All that hard work has paid off, as there’s been an overwhelming interest from students to enroll in these classes.

“For cosmetology, there were 123 applicants for 23 chairs. In carpentry, there are 60 students enrolled,” explains Nick Perry, president, Pennsauken Board of Education. “These are the types of programs that many students are dying to get into.”

In addition, three out of the four teachers involved in these programs, Jason Wilson, John Warwick, and Jibril Smitherman, all graduated from Pennsauken High School and have come back to prepare these students for career and technical readiness.

“Pennsauken has a strong sense of community; to have these PHS graduates return to their old high school and prepare the next generation of students for career and technical readiness speaks volumes,” says Dr. Ronnie Tarchichi, superintendent of schools for the Pennsauken School District. “Our vocational programs will rival any programs on any campus. It’s an important part of making Pennsauken a comprehensive school district that offers dual credit courses, advanced placement courses, college preparatory courses, and vocational courses.”

There is a real need for vocational workers. The New Jersey Business and Industry Association estimates that 80 percent of manufacturers in the nation have a significant shortage of qualified applicants for skilled production positions.

“As part of the process for developing Pennsauken’s trade programs, we met with many of the unions, including the United Brotherhood of Carpenters and Joiners, and the International Association of Bridge, Structural, Ornamental and Reinforcing Iron Workers Union,” says Perry. “In speaking with any of these people, their commonality was that they do not have enough students in these types of vocational programs. So it was an easy fix for us.”

The District also plans to add more CTE programs within the next two years.

“Our long term goals are to add additional programs in 2018-2019 and 2019-2020 school years.

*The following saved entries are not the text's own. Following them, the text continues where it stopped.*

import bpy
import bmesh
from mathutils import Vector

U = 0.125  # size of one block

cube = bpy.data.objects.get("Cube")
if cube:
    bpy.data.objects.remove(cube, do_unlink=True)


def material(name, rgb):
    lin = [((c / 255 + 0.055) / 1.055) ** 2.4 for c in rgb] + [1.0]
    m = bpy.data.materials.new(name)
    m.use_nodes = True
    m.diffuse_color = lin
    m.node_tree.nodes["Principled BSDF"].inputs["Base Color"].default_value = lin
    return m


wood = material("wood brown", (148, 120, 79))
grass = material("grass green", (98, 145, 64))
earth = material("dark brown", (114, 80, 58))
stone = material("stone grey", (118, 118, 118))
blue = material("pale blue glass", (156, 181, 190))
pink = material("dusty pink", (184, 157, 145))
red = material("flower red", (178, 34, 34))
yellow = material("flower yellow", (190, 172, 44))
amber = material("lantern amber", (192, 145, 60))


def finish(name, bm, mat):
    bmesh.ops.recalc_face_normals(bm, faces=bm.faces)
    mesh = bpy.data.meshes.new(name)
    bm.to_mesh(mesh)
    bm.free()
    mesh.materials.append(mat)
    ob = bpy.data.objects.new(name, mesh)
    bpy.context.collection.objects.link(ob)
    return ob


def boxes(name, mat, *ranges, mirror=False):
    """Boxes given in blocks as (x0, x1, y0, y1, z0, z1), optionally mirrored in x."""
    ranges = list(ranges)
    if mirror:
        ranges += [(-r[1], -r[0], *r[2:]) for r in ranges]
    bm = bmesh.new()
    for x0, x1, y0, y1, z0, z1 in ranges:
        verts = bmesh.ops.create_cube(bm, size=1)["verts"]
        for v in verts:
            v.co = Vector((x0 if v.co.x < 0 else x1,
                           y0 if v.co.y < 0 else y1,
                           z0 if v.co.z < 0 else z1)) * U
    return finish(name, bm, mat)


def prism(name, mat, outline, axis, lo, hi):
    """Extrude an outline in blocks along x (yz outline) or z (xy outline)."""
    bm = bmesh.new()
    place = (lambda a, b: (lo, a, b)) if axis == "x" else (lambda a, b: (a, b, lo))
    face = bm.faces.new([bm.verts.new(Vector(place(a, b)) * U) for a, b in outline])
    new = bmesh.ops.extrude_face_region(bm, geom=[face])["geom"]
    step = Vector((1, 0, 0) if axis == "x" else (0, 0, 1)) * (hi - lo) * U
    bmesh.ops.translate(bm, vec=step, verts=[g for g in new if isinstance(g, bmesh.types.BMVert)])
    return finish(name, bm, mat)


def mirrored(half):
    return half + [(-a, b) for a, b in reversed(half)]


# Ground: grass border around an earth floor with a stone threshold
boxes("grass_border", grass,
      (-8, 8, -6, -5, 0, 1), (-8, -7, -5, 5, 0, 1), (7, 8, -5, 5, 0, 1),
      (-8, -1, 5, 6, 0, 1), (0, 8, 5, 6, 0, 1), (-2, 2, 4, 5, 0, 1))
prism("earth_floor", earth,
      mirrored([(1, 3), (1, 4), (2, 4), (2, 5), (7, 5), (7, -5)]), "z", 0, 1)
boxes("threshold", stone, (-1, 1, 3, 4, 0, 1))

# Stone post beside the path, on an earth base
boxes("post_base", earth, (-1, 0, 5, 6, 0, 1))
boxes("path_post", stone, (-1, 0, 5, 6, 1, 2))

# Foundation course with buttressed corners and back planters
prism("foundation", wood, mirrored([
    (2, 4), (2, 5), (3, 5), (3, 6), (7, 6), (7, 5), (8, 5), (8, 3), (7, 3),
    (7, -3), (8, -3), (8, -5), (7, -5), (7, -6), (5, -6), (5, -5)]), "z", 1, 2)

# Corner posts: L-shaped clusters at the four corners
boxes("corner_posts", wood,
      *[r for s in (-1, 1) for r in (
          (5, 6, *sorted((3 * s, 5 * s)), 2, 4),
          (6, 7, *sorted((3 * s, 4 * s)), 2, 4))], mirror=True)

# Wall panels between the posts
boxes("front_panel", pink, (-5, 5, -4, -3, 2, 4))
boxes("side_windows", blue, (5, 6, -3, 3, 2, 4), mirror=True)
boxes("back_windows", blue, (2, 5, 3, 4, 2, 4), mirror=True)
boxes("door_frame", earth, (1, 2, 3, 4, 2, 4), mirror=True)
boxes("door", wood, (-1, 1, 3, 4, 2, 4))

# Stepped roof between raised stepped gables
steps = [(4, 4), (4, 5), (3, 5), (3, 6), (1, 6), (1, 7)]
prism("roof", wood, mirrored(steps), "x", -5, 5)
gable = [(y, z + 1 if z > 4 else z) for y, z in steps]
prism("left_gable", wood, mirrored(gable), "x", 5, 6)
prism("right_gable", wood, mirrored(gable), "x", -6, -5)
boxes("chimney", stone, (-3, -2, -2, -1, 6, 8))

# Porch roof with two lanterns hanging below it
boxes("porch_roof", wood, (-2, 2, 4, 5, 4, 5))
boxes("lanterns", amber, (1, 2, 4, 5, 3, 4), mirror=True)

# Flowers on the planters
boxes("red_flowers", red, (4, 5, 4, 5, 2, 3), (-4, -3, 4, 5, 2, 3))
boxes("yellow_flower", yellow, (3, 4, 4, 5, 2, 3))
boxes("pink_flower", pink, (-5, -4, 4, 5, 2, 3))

First, we’re going to add electrical trades and welding. Then the year after that, we’ll add plumbing,” explains Gillespie. “We also are looking to build community partnerships, so that our students can work with people in these industries. We want to give each and every student the tools they need to have success after graduation, whether it’s through post-secondary education or a vocational career.”

Translate »